That is, whenever you find yourself in body-consciousness, experiencing
the serial adventures of a body eking out a life in a caringless world,
you need to remind yourself that whatever you experience, whatever you
perceive as outside of yourself, you are only doing this to yourself.
You are responsible for all of it. There is only your mind and all of
this dream is playing out only in your mind. The particular form it has
taken perfectly corresponds to your wish to be separate and create yourself
as a person in a body and in a world without God. All the suffering that
you experience and perceive follows from this wish to be your own creator,
separate from God. But now, finally, you say enough is enough. You don't
want to do this anymore. You want to change your mind and your purpose.
You want to return to your home in God.
To do this you need to expose the two antagonists, the Dr. Jekyll who
is the face of innocence and the Mr. Hyde who is the assailant. These
are the two characters you made up, only the former of which you consciously
acknowledge. But they are both there in your hallucinatory self, making
war in your mind and keeping you miserable. Let us look at this Mr. Hyde
character, who is so well hidden from view. You do not own him and claim
him as an integral part of who you think you are in your conscious awareness
of yourself. And so he remains invisible to you. Yet he is very easily
visible in the characters you have projected out and perceive as outside
In Yaani's story, what is the unmistakable goodie for Mr Hyde? And remember,
we're not speaking here of the assailant, the rapist, but we're referring
to Yaani, as she has constituted herself, and inferentially, to the ego
lurking inside you. In acting out this drama there cannot be the merest
shadow of doubt in the separated mind as to who was the victim and who
was the attacker, who was the innocent and who was the guilty one. Nor
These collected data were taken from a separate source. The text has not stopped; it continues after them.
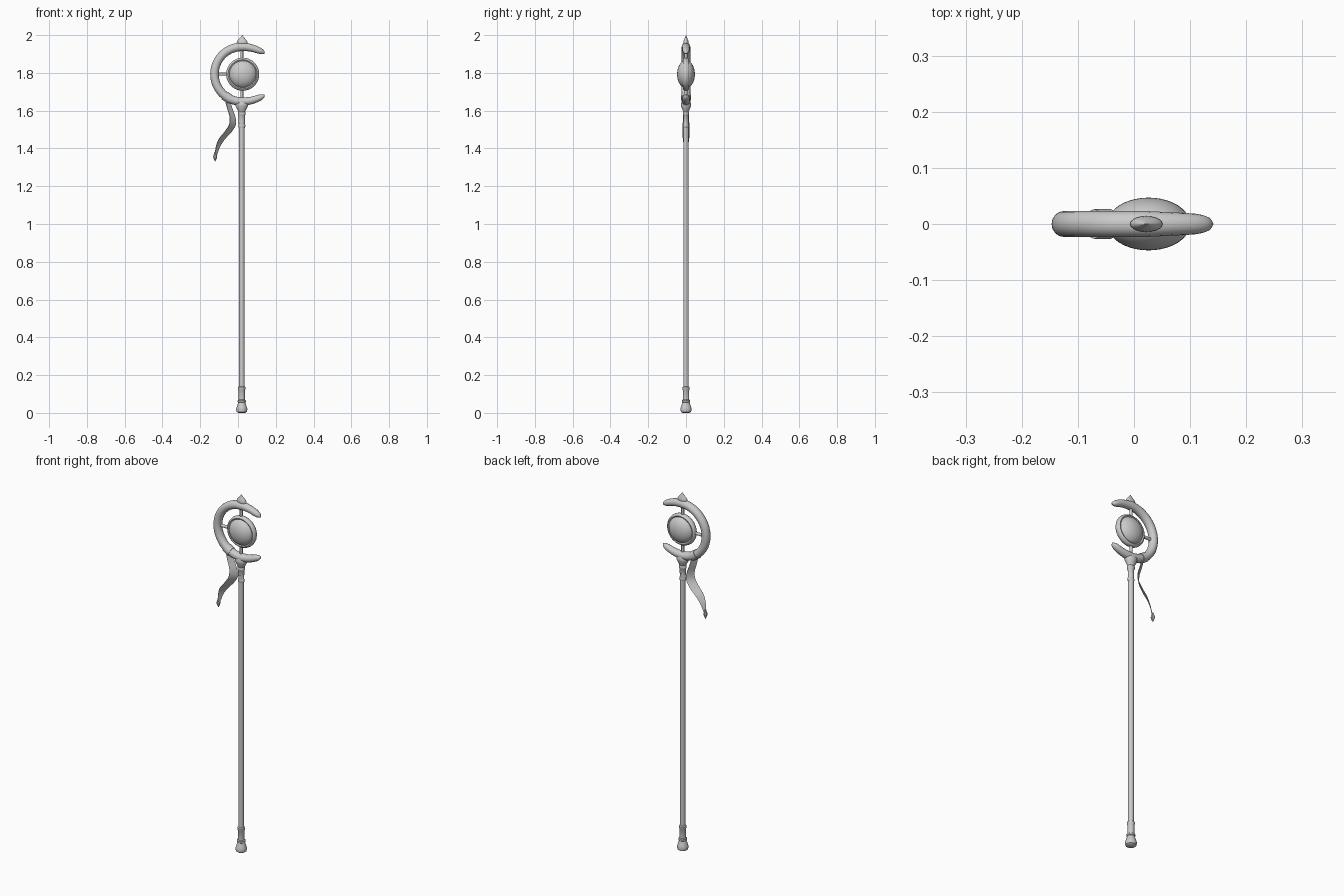
import bpy, math
from mathutils import Vector

if "Cube" in bpy.data.objects:
    bpy.data.objects.remove(bpy.data.objects["Cube"])

AX = 0.02      # shaft axis x
CZ = 1.793     # head centre z


def make(name, verts, faces, angle=40):
    me = bpy.data.meshes.new(name)
    me.from_pydata([tuple(v) for v in verts], [], faces)
    me.update()
    ob = bpy.data.objects.new(name, me)
    bpy.context.collection.objects.link(ob)
    bpy.ops.object.select_all(action='DESELECT')
    ob.select_set(True)
    bpy.context.view_layer.objects.active = ob
    bpy.ops.object.shade_smooth_by_angle(angle=math.radians(angle))
    return ob


def skin(name, rings, cap=True, closed=False):
    """Bridge equal-sized vertex rings into a tube."""
    n, m = len(rings[0]), len(rings)
    faces = []
    for i in range(m if closed else m - 1):
        a, b = i * n, ((i + 1) % m) * n
        faces += [(a + j, a + (j + 1) % n, b + (j + 1) % n, b + j) for j in range(n)]
    if cap and not closed:
        faces += [tuple(range(n))[::-1], tuple(range((m - 1) * n, m * n))]
    return make(name, [v for r in rings for v in r], faces)


def lathe(name, profile, x=AX, sides=20, flat=1.0):
    """Revolve (radius, z) points around a vertical axis; flat squashes y."""
    t = [2 * math.pi * k / sides for k in range(sides)]
    return skin(name, [[(x + r * math.cos(a), r * flat * math.sin(a), z) for a in t]
                       for r, z in profile])


def arc_tube(name, cx, path, sides=16, closed=False):
    """Tube in the xz plane; path = (angle, arc radius, in-plane radius, y radius)."""
    rings = []
    for a, R, r, ry in path:
        ring = []
        for k in range(sides):
            t = 2 * math.pi * k / sides
            d = R + r * math.cos(t)
            ring.append((cx + d * math.cos(a), ry * math.sin(t), CZ + d * math.sin(a)))
        rings.append(ring)
    return skin(name, rings, closed=closed)


# Shaft with pommel and upper socket
lathe("shaft", [(0.0145, 0.1), (0.0145, 1.55)])
lathe("pommel", [(0.018, 0), (0.027, 0.006), (0.03, 0.02), (0.027, 0.03), (0.019, 0.055),
                 (0.022, 0.058), (0.022, 0.066), (0.017, 0.07), (0.017, 0.122),
                 (0.0195, 0.126), (0.0195, 0.136), (0.0145, 0.14)])
lathe("socket", [(0.0145, 1.508), (0.018, 1.512), (0.019, 1.522), (0.016, 1.528),
                 (0.017, 1.575), (0.021, 1.58), (0.021, 1.59), (0.018, 1.594),
                 (0.022, 1.602), (0.026, 1.61), (0.033, 1.625), (0.034, 1.634), (0.027, 1.65)],
      flat=0.8)

# Crescent: constant body, flared and rounded tips
path = []
N = 72
for i in range(N + 1):
    s = i / N * 2 - 1
    u = abs(s)
    a = math.pi - s * math.radians(138)
    f = max(0, (u - 0.65) / 0.35)
    r = (0.0225 - 0.006 * f) * math.sqrt(max(0.004, 1 - max(0, (u - 0.88) / 0.12) ** 2.5))
    path.append((a, 0.1445 + 0.018 * f * f, r, r * 1.03))
arc_tube("crescent", AX, path)

# Orb, its rim and holding rods
bpy.ops.mesh.primitive_uv_sphere_add(segments=40, ring_count=20, radius=1,
                                     location=(AX + 0.006, 0, CZ))
orb = bpy.context.object
orb.name = "orb"
orb.scale = (0.074, 0.047, 0.074)
bpy.ops.object.shade_smooth()
arc_tube("orb_rim", AX + 0.005, [(2 * math.pi * i / 48, 0.077, 0.0105, 0.016)
                                 for i in range(48)], 12, True)
for nm, z0, z1 in (("lower_rod", 1.64, 1.715), ("upper_rod", 1.87, 1.95)):
    lathe(nm, [(0.008, z0), (0.008, z1)], sides=12)
rod = lathe("side_rod", [(0.008, -0.022), (0.008, 0.026)], x=0, sides=12)
rod.rotation_euler = (0, math.pi / 2, 0)
rod.location = (-0.083, 0, CZ)

# Top spike
lathe("spike", [(0.024, 1.945), (0.029, 1.962), (0.026, 1.97), (0.015, 1.982),
                (0.006, 1.993), (0.001, 2.0)], x=0.022, flat=0.48)

# Ribbon wrap on the crescent
c = math.radians(238)
arc_tube("ribbon_wrap", AX, [(c + d, 0.1445, 0.0255, 0.0265) for d in (-0.12, 0, 0.12)])


# Hanging ribbon: x, y, z, half width, swept with a diagonal width direction
pts = [(-0.056, 0, 1.655, 0.016), (-0.043, 0, 1.61, 0.018), (-0.029, 0, 1.565, 0.02),
       (-0.03, 0, 1.525, 0.024), (-0.055, 0, 1.485, 0.025), (-0.085, 0, 1.45, 0.022),
       (-0.106, 0, 1.41, 0.014), (-0.117, 0, 1.365, 0.007)]
W = Vector((0.72, 0.69, 0))
T = Vector((0.69, -0.72, 0)) * 0.002
rings = []
for i in range(len(pts) - 1):
    p = [Vector(pts[max(0, min(len(pts) - 1, i + k))]) for k in (-1, 0, 1, 2)]
    for j in range(5 if i < len(pts) - 2 else 6):
        t = j / 5
        q = 0.5 * (2 * p[1] + (p[2] - p[0]) * t + (2 * p[0] - 5 * p[1] + 4 * p[2] - p[3]) * t * t
                   + (3 * p[1] - p[0] - 3 * p[2] + p[3]) * t ** 3)
        o, w = Vector(q[:3]), W * q[3]
        rings.append([o - w - T, o + w - T, o + w + T, o - w + T])
skin("ribbon", rings)

# Pendant at the ribbon end
lathe("pendant", [(0.004, 1.382), (0.006, 1.372), (0.011, 1.357), (0.008, 1.346), (0.001, 1.33)],
      x=-0.121, sides=8)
can there be any question that these two seemingly totally separate entities
had no relationship at all to each other, except through the insane act
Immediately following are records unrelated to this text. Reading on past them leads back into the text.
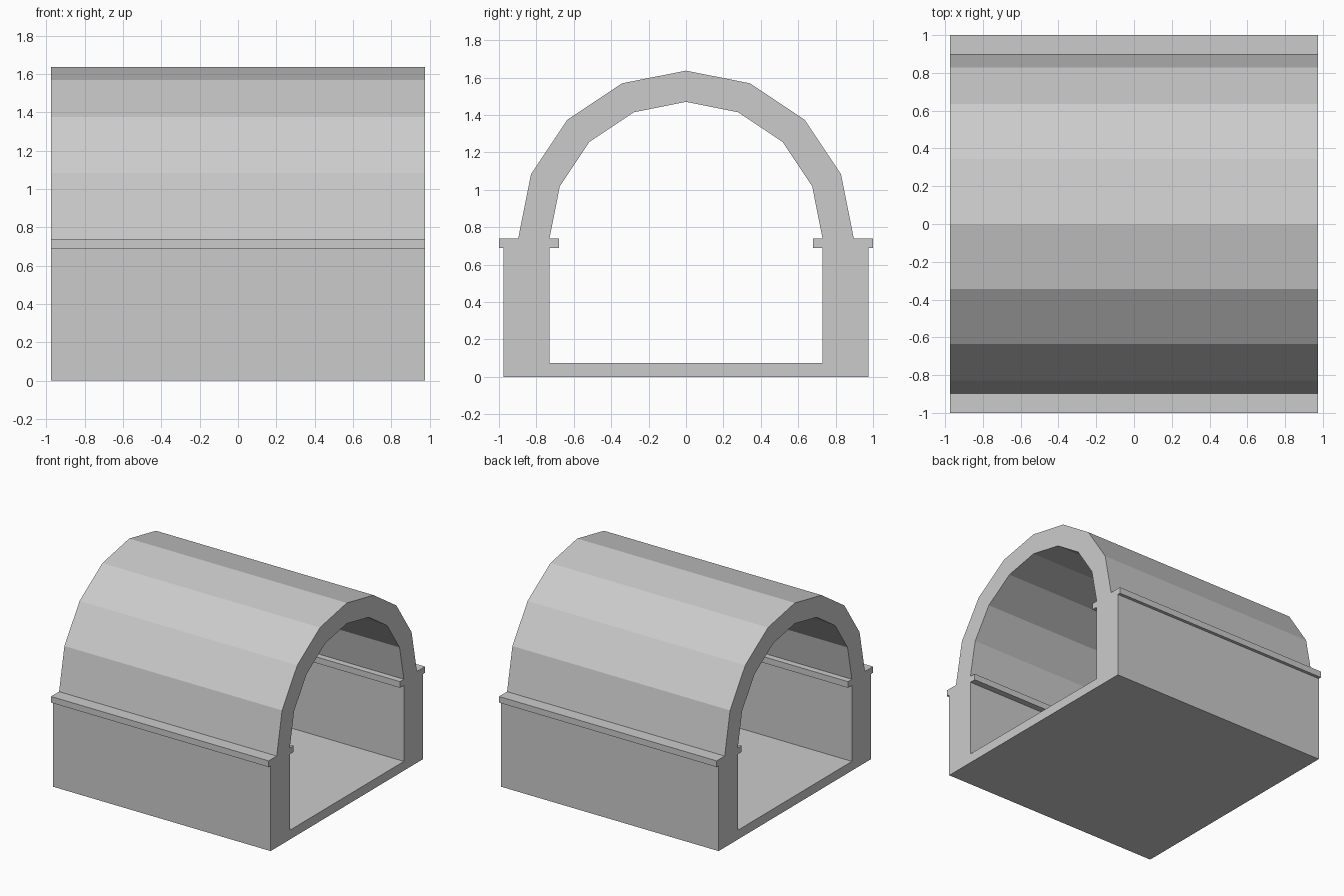
import bpy, bmesh
from math import cos, sin, pi

if "Cube" in bpy.data.objects:
    bpy.data.objects.remove(bpy.data.objects["Cube"])

HALF_LEN = 0.975           # half length along x
SPRING, STEPS = 0.74, 4    # arch start height, facets per quarter


def arc(radius):
    """Quarter arch from the springing line up to the crown."""
    return [(radius * cos(pi / 2 * i / STEPS), SPRING + radius * sin(pi / 2 * i / STEPS))
            for i in range(STEPS + 1)]


# Half cross-section (y, z): floor, outer wall, ledge, outer arch
half = [(0, 0), (0.975, 0), (0.975, 0.69), (1.0, 0.69), (1.0, SPRING)]
half += arc(0.897)
# Inner arch, inner ledge, inner wall, floor top
half += arc(0.73)[::-1]
half += [(0.68, SPRING), (0.68, 0.69), (0.73, 0.69), (0.73, 0.075), (0, 0.075)]

# Extrude the half section along x
bm = bmesh.new()
end = bm.faces.new([bm.verts.new((-HALF_LEN, y, z)) for y, z in half])
ext = bmesh.ops.extrude_face_region(bm, geom=[end], use_keep_orig=True)
moved = [g for g in ext["geom"] if isinstance(g, bmesh.types.BMVert)]
bmesh.ops.translate(bm, verts=moved, vec=(2 * HALF_LEN, 0, 0))
bmesh.ops.recalc_face_normals(bm, faces=bm.faces)

# Open the faces on the centre plane so the mirrored halves join
centre = [f for f in bm.faces if all(abs(v.co.y) < 1e-5 for v in f.verts)]
bmesh.ops.delete(bm, geom=centre, context='FACES')

mesh = bpy.data.meshes.new("vaulted_tunnel")
bm.to_mesh(mesh)
bm.free()
tunnel = bpy.data.objects.new("vaulted_tunnel", mesh)
bpy.context.collection.objects.link(tunnel)

# Mirror to the other side
mirror = tunnel.modifiers.new("mirror", 'MIRROR')
mirror.use_axis = (False, True, False)
mirror.use_clip = True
of bestial violence perpetrated by one against the other. This is the
way the world looks at this incident. And the more violent the details,
the more convincing will be the belief in a dualistic world of threat,
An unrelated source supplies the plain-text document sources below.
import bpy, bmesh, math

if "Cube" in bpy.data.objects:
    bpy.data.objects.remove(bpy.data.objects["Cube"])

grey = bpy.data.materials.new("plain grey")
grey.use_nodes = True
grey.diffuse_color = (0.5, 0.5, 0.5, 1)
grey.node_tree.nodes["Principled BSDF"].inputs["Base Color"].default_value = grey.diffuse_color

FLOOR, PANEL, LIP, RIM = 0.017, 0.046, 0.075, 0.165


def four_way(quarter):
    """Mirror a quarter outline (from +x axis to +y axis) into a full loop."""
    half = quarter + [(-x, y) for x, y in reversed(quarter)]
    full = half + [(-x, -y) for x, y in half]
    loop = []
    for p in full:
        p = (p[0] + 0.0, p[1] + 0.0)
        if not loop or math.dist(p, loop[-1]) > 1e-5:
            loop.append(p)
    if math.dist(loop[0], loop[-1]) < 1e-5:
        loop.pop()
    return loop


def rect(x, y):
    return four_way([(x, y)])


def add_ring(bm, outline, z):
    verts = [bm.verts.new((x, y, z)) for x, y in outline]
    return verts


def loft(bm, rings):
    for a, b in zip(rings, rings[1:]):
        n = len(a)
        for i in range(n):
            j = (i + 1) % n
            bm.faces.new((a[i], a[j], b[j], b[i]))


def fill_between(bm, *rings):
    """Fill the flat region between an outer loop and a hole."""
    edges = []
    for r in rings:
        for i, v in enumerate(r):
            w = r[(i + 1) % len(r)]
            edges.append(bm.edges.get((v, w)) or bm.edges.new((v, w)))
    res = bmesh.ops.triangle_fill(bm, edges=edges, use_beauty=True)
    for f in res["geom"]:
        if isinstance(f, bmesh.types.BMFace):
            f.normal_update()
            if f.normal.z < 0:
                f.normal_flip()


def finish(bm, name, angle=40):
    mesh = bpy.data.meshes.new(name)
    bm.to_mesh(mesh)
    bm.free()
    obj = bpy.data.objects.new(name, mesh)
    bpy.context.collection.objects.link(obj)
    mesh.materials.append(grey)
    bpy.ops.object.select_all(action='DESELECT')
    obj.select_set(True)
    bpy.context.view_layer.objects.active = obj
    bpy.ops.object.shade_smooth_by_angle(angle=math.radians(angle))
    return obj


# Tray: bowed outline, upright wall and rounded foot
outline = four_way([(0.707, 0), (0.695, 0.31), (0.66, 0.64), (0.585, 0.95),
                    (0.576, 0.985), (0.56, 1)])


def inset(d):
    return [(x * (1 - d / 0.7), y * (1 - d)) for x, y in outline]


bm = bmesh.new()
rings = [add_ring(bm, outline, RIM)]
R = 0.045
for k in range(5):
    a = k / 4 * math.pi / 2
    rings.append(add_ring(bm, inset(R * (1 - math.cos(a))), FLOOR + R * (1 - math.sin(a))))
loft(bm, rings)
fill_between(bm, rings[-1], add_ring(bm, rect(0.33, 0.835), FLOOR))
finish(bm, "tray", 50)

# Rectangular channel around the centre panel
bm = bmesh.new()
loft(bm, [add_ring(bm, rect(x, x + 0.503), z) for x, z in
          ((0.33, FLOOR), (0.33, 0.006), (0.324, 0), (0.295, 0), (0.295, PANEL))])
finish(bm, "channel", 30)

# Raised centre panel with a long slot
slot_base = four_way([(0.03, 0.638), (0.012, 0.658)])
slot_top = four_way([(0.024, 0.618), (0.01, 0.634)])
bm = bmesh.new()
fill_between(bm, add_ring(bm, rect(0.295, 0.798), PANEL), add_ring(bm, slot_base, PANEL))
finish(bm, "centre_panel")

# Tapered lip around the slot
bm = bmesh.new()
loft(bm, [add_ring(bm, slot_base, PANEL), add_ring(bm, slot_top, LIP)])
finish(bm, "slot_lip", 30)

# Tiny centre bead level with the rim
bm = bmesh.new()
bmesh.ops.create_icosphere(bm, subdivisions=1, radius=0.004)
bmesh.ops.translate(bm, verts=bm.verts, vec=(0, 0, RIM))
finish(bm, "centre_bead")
attack and fear.
Nevertheless, this particular story has some unusual details. It was a
holy night at a most holy time, it was a temple, the guru's robe, which
he had given her, was on the chair in the bhajan hall in the next room,
the ring he had materialized for her protection was on her finger, and
a fervent call to the divine to rescue her had gone out. The memory of
her true reality had filtered into her dream and impelled her to call
out to the divine for help.
That call will always be answered. It must be answered, but the help that
comes may not look anything at all as expected by the dream character.
Our focus is always very small. We call out for help to relieve some threat
to the body. The answer will be a major shift in the mind. We won't have
any idea what the help looks like. The response will invariably be much
bigger and far-reaching than we thought. Often times it will call for
a dislodgment which may be experienced as intense pain or an emotional
devastation that does not resemble an answer for help at all, at least
in the way that we imagine.
When invited and called onto the scene, Spirit will use the very situation
that the ego made up, the stratagems ego has concocted to keep itself
alive and autonomous, to turn that very scene into an opportunity to expose
the ego and teach the powerful lesson that the real being cannot be threatened
or hurt. That despite the seeming violence, nothing happened. And so in
this story, far from succeeding in its designs, the ego failed miserably
in convincing our girl to preserve her separate self-identity; instead,
she recognized herself to be the Atma, the One Self, beyond world, beyond
time and space, one with God. To get to that point she had to turn to
God, acknowledge that she can't solve her problems herself, for that very
self she thought she was, was made by her to keep the problem unsolvable.
Once she turns to God in total dependence, the dream takes a radical turn